These types of problems have led to scandals at dozens of crime labs across the nation, resulting in full or partial closures, reorganizations, investigations or firings at city or county labs in Baltimore; Boston; Chicago; Colorado Springs, Colorado; Dallas; Detroit; Erie County, New York; Houston; Los Angeles; Monroe County, New York; Oklahoma City; San Antonio, Texas; San Diego; San Francisco; San Joaquin County, California; New York City; Nashville, Tennessee; and Tucson, Arizona, as well as at state-run crime labs in Illinois, Montana, Maryland, New Jersey, New York, Oregon, Pennsylvania, Virginia, Washington, North Carolina, West Virginia and Wisconsin, plus the federally-run FBI and U.S. Army crime labs. Forensic “expert” scandals have also been reported in the United Kingdom.It's not that most of the questioned techniques have been invalidated, it's more that expert witnesses overstated their reliability and high error rates were routinely minimized.
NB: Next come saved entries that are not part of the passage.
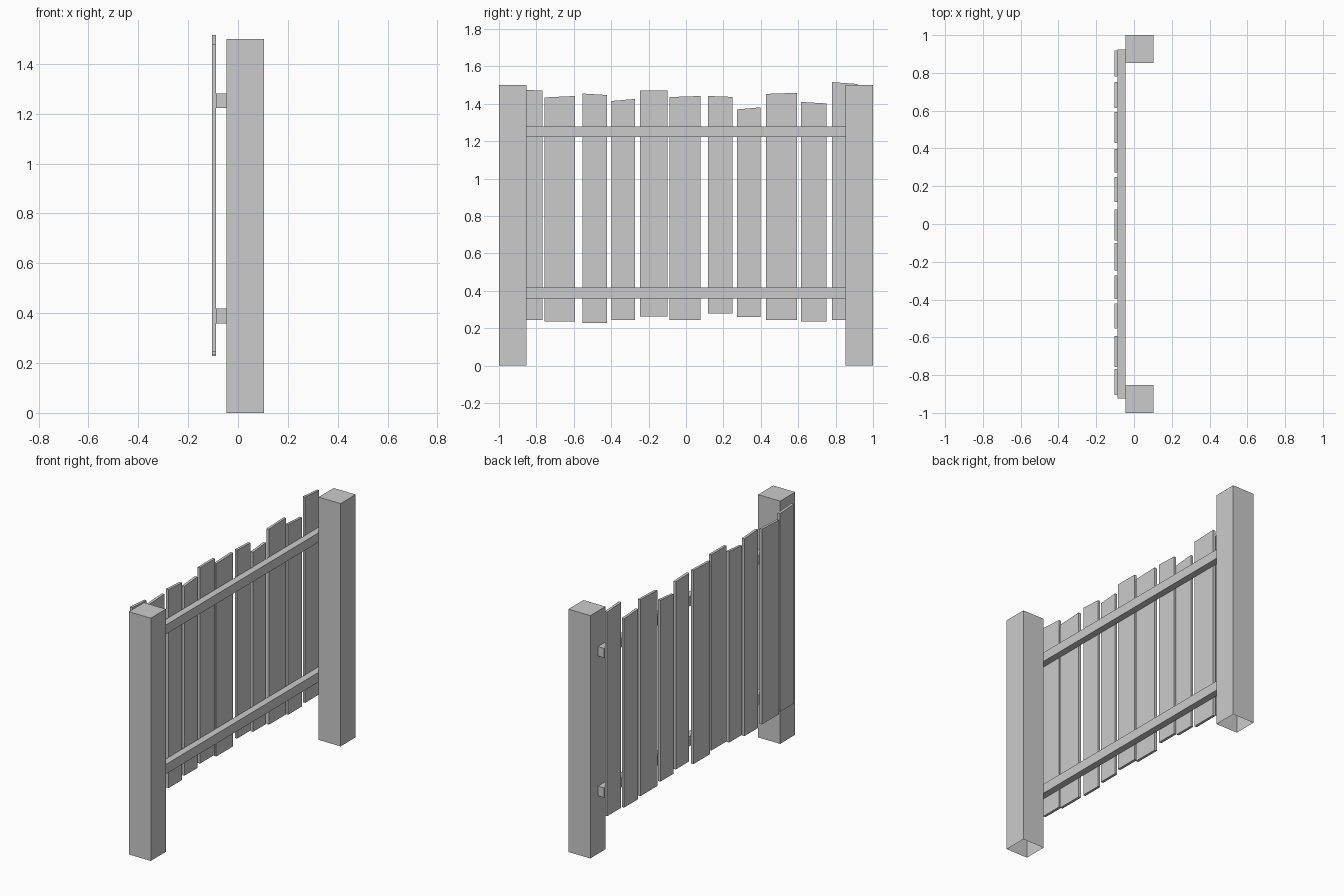
import bpy, bmesh

if "Cube" in bpy.data.objects:
    bpy.data.objects.remove(bpy.data.objects["Cube"])


def prism(name, x0, x1, outline, open_bottom=False):
    """Extrude a four-point (y, z) outline from x0 to x1."""
    bm = bmesh.new()
    face = bm.faces.new([bm.verts.new((x0, y, z)) for y, z in outline])
    ext = bmesh.ops.extrude_face_region(bm, geom=[face], use_keep_orig=True)
    moved = [v for v in ext["geom"] if isinstance(v, bmesh.types.BMVert)]
    bmesh.ops.translate(bm, verts=moved, vec=(x1 - x0, 0, 0))
    bmesh.ops.recalc_face_normals(bm, faces=bm.faces)
    if open_bottom:
        base = [f for f in bm.faces if all(v.co.z < 1e-5 for v in f.verts)]
        bmesh.ops.delete(bm, geom=base, context='FACES')
    mesh = bpy.data.meshes.new(name)
    bm.to_mesh(mesh)
    bm.free()
    obj = bpy.data.objects.new(name, mesh)
    bpy.context.collection.objects.link(obj)
    return obj


def rect(y0, y1, z0, z1):
    return [(y0, z0), (y1, z0), (y1, z1), (y0, z1)]


# End posts, open underneath
prism("post_near", -0.046, 0.104, rect(-1.0, -0.853, 0, 1.5), True)
prism("post_far", -0.046, 0.104, rect(0.853, 1.0, 0, 1.5), True)

# Horizontal rails
prism("lower_rail", -0.088, -0.046, rect(-0.925, 0.925, 0.358, 0.418))
prism("upper_rail", -0.088, -0.046, rect(-0.925, 0.925, 1.222, 1.28))

# Uneven slats: y start, y end, bottom, top at start, top at end
slats = [
    (-0.905, -0.768, 0.245, 1.478, 1.470),
    (-0.757, -0.593, 0.235, 1.434, 1.442),
    (-0.553, -0.422, 0.228, 1.455, 1.447),
    (-0.398, -0.272, 0.245, 1.415, 1.426),
    (-0.246, -0.100, 0.262, 1.472, 1.472),
    (-0.087, 0.077, 0.245, 1.436, 1.442),
    (0.117, 0.248, 0.278, 1.442, 1.437),
    (0.272, 0.398, 0.260, 1.370, 1.381),
    (0.428, 0.594, 0.245, 1.453, 1.459),
    (0.615, 0.752, 0.235, 1.410, 1.402),
    (0.781, 0.918, 0.245, 1.516, 1.506),
]
for i, (y0, y1, z0, top0, top1) in enumerate(slats, 1):
    prism(f"slat_{i}", -0.104, -0.088,
          [(y0, z0), (y1, z0), (y1, top1), (y0, top0)])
If, to use an example from last week's Forensic Science Commission Roundtable, the error rate of microscopic hair comparisons runs around 11 percent, courts have historically been too ready to accept expert testimony declaring a forensic "match." They may be right 89% of the time, but used in volume the technique can and has led to false convictions, including DNA exonerations. Most judges and attorneys, PLN showed, don't understand enough about statistics to comprehend, much less judge, error-rate issues.
The origins of such problems include unqualified or incompetent lab workers, personnel using false academic credentials, contamination in labs that cause false test results, employees falsifying test results to “help the prosecution,” and lab examiners committing perjury. Contributing to these problems is a lack of qualification standards and industry-wide training requirements for lab workers.
One might think that such scandals are caused by a few bad apples in the crime lab barrel, which is the spin typically adopted by the labs themselves. That problem could be fixed by hiring qualified personnel, training them properly and providing adequate oversight. But at least the forensic science that underpins crime lab testing is sound and valid, right? In many cases, wrong.
A 2009 report by the National Academy of Sciences, the most prestigious scientific organization in the United States, revealed that much of the “science” used in crime labs lacks any form of peer review or validation – fundamental requirements for sound science. Such questionable forensic methods include long-established and accepted techniques such as fingerprint comparison, hair and fiber analysis, and bullet matching.
The PLN story walks through these topics in great detail. It's a particularly good starting point for those who haven't deeply considered these subjects.